Kirsten Webber dreams one day of competing in the Olympics. She'll get a pint-sized taste next week.
The Squalicum pole vaulter, who won a 2012 state title and placed second at state last spring, joined teammate Madi Krussow and Mount Baker pole vaulters Nathan Dunford, who also won state in 2012 and took second last spring, and Katherine Dunford in qualifying for the USA National Track and Field National Junior Olympic Championships Monday-Sunday, July 22-28, at North Carolina A&T University in Greensboro, N.C.
The foursome did so by placing well enough during a regional qualifying meet Saturday-Sunday, July 6-7, at Chief Sealth High School in Seattle.
"It's very exciting," Webber said in a phone interview. "There is going to be some of the best vaulters there, so it will be really awesome to be able to compete with all of them."
Webber isn't too bad herself. She cleared a mark of 12 feet during regionals and owns a personal best mark of 12-07.00. She's seeded fourth at the Junior Olympics.
What originally was a joke to Webber has now become reality.
"Last year I had gone to the very first qualifying," she explained. "This year I was joking about how we could go to North Carolina, and it actually happened. Everything played out right."
Webber is most looking forward measuring herself against the top youth competition the U.S. has to offer, she said, but unfortunately she won't be sharing the experience with Krussow.
Given the financial demand of cross country travel and hotel stay, Krussow won't be joining Webber, but she's stilled thrilled she qualified.
"It's an honor," Krussow said. "It's cool that outside of school I got to compete in a meet, and I made it to the Junior Olympics."
Krussow also put together her best official jump during regionals. She cleared a 12-00.00 mark, winning the competition based off attempts. She gave credit to Squalicum vault coach Rod Kammenga for not only her rise as one of the best youth vaulters in the nation, but the Storm's success in the event.
Krussow finished fourth at the state meet last spring and both Webber and she will be seniors this fall.
Nathan will be joining Webber as he prepares to compete for British Columbia's Trinity Western University next season.
The Mount Baker vaulter enjoyed a strong prep career and is looking forward to placing during the Junior Olympics.
"I hope to place and to jump well, but really I'm just looking at it to be a lot of fun," Nathan said in a phone interview. "We are going to spend the weekend in North Carolina, and it will be cool to spend the week at a track meet pole vaulting."
Nathan cleared 15-06.00 and placed second during regionals. His personal record is 16-01.00. Like Webber, he's also listed as the fourth seed in the Junior Olympics.

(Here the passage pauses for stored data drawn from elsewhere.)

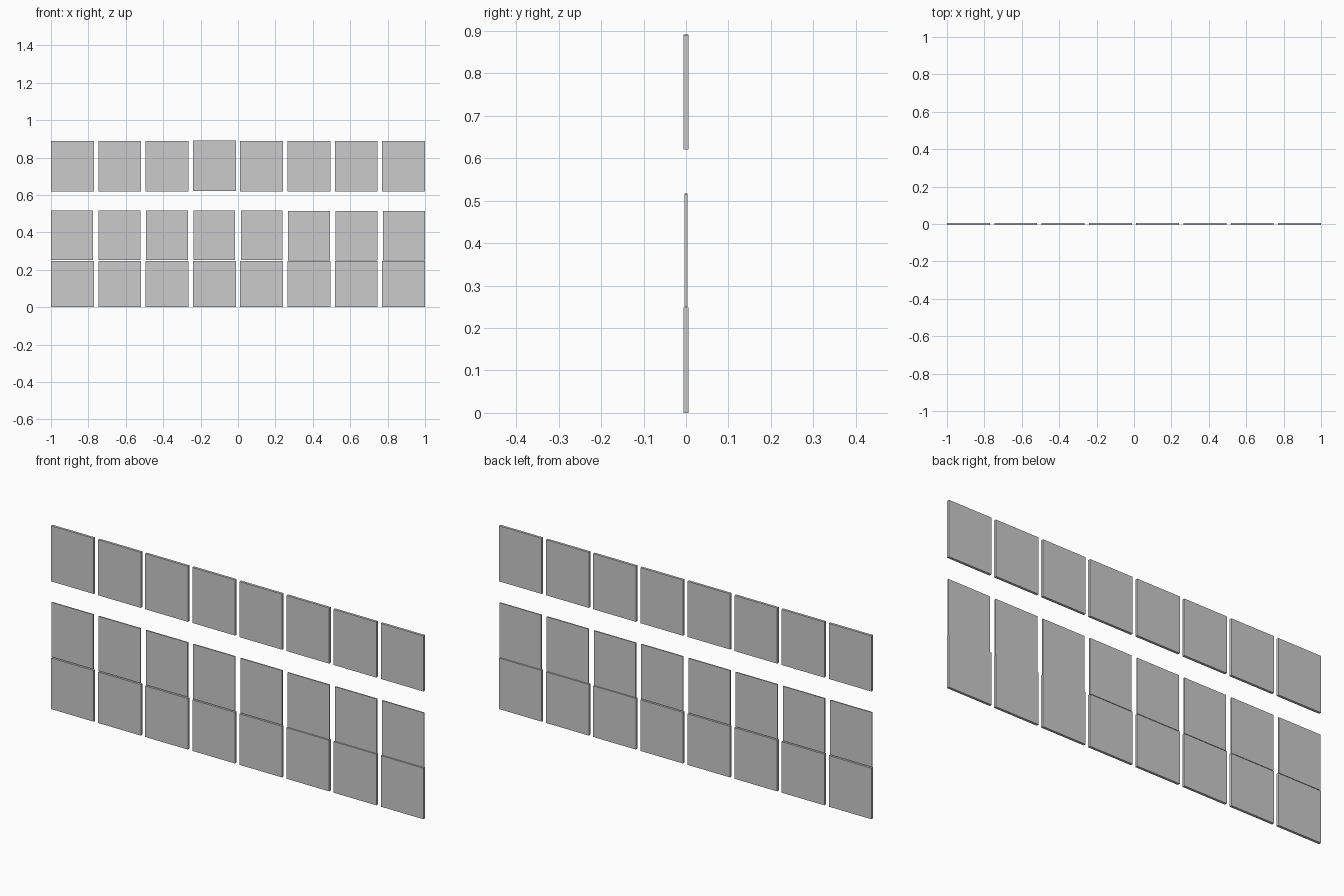
import bpy

if "Cube" in bpy.data.objects:
    bpy.data.objects.remove(bpy.data.objects["Cube"])


def panel(name, x0, x1, z0, z1, depth):
    """Thin upright rectangular panel centred on y = 0."""
    bpy.ops.mesh.primitive_cube_add(size=1, location=((x0 + x1) / 2, 0, (z0 + z1) / 2))
    ob = bpy.context.object
    ob.name = name
    ob.scale = (x1 - x0, depth, z1 - z0)
    bpy.ops.object.transform_apply(location=False, rotation=False, scale=True)
    return ob


COUNT = 8

# rows: name, panel width, bottom, top, thickness
rows = [
    ("lower_panel", 0.229, 0.0, 0.248, 0.012),
    ("middle_panel", 0.224, 0.251, 0.516, 0.006),
    ("upper_panel", 0.229, 0.620, 0.890, 0.012),
]

for name, width, z0, z1, depth in rows:
    pitch = (2 - width) / (COUNT - 1)
    for i in range(COUNT):
        x0 = -1 + i * pitch
        # one upper panel hangs a hair higher; right-hand middle panels a hair lower
        dz = 0.001 if name == "upper_panel" and i == 3 else 0
        if name == "middle_panel":
            dz = 0.001 if i < 5 else -0.001
        panel(f"{name}_{i + 1}", x0, x0 + width, z0 + dz, z1 + dz, depth)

Not only has Nathan become a track and field standout, he's played a role in generating pole vaulting intrigue, namely with his sister Katherine.
She didn't enjoy it when she first started, though.
"I watched him vault for a year or two, and one of the coaches asked me if I wanted to try it," Katherine explained in a phone interview. "I just got into it after that. The first time, I just thought I'd do it for fun, but I got into it the next year."
Katherine, a soon-to-be sophomore, finished sixth during state, clearing a height of 9-09.00 feet. Her personal record is 10-01.00, but she's hoping to break into the mid 11-foot range next season.
Like Krussow, she won't be traveling to Greensboro due to scheduling conflicts, but reaching the Junior Olympics was a major accomplishment.
"I wanted to say thank you to my coach Dick Henrie, who has helped all along," Katherine said.
Reach Andrew Lang at email@example.com or call 360-756-2862.
Reach ANDREW LANG at firstname.lastname@example.org or call ext. 862.